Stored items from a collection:
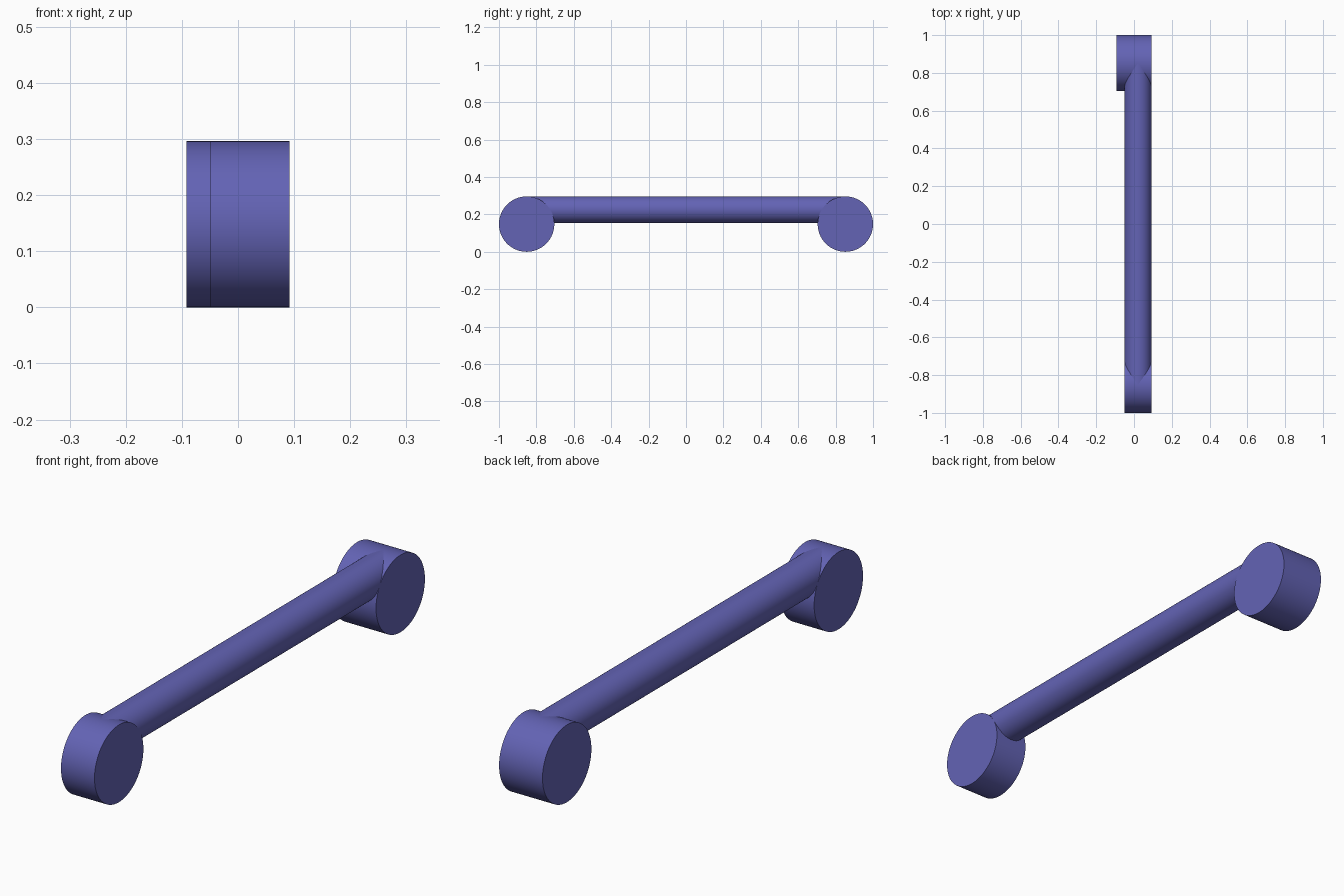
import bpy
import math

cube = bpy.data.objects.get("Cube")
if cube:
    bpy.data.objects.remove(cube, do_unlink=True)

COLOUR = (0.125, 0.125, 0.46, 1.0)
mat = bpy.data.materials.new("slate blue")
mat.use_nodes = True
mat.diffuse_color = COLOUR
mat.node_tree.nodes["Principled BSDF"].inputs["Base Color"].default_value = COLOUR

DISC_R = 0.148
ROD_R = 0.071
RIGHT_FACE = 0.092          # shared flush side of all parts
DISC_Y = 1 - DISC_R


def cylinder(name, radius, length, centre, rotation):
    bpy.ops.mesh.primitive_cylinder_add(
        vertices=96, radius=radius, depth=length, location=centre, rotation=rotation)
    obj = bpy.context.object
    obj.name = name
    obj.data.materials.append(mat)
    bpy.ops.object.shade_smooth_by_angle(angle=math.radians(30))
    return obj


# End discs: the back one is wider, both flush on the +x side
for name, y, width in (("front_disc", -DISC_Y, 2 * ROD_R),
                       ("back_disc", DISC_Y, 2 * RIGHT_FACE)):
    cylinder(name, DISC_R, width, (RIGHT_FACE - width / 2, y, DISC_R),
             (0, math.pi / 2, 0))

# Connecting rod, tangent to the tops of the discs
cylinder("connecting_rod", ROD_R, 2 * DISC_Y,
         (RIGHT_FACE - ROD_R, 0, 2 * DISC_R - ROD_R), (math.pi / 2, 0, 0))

TASK DESCRIPTION
An exact, picture-free copy of the entries is required.

EXERCISE OUTPUT
import bpy
import math

cube = bpy.data.objects.get("Cube")
if cube:
    bpy.data.objects.remove(cube, do_unlink=True)

COLOUR = (0.125, 0.125, 0.46, 1.0)
mat = bpy.data.materials.new("slate blue")
mat.use_nodes = True
mat.diffuse_color = COLOUR
mat.node_tree.nodes["Principled BSDF"].inputs["Base Color"].default_value = COLOUR

DISC_R = 0.148
ROD_R = 0.071
RIGHT_FACE = 0.092          # shared flush side of all parts
DISC_Y = 1 - DISC_R


def cylinder(name, radius, length, centre, rotation):
    bpy.ops.mesh.primitive_cylinder_add(
        vertices=96, radius=radius, depth=length, location=centre, rotation=rotation)
    obj = bpy.context.object
    obj.name = name
    obj.data.materials.append(mat)
    bpy.ops.object.shade_smooth_by_angle(angle=math.radians(30))
    return obj


# End discs: the back one is wider, both flush on the +x side
for name, y, width in (("front_disc", -DISC_Y, 2 * ROD_R),
                       ("back_disc", DISC_Y, 2 * RIGHT_FACE)):
    cylinder(name, DISC_R, width, (RIGHT_FACE - width / 2, y, DISC_R),
             (0, math.pi / 2, 0))

# Connecting rod, tangent to the tops of the discs
cylinder("connecting_rod", ROD_R, 2 * DISC_Y,
         (RIGHT_FACE - ROD_R, 0, 2 * DISC_R - ROD_R), (math.pi / 2, 0, 0))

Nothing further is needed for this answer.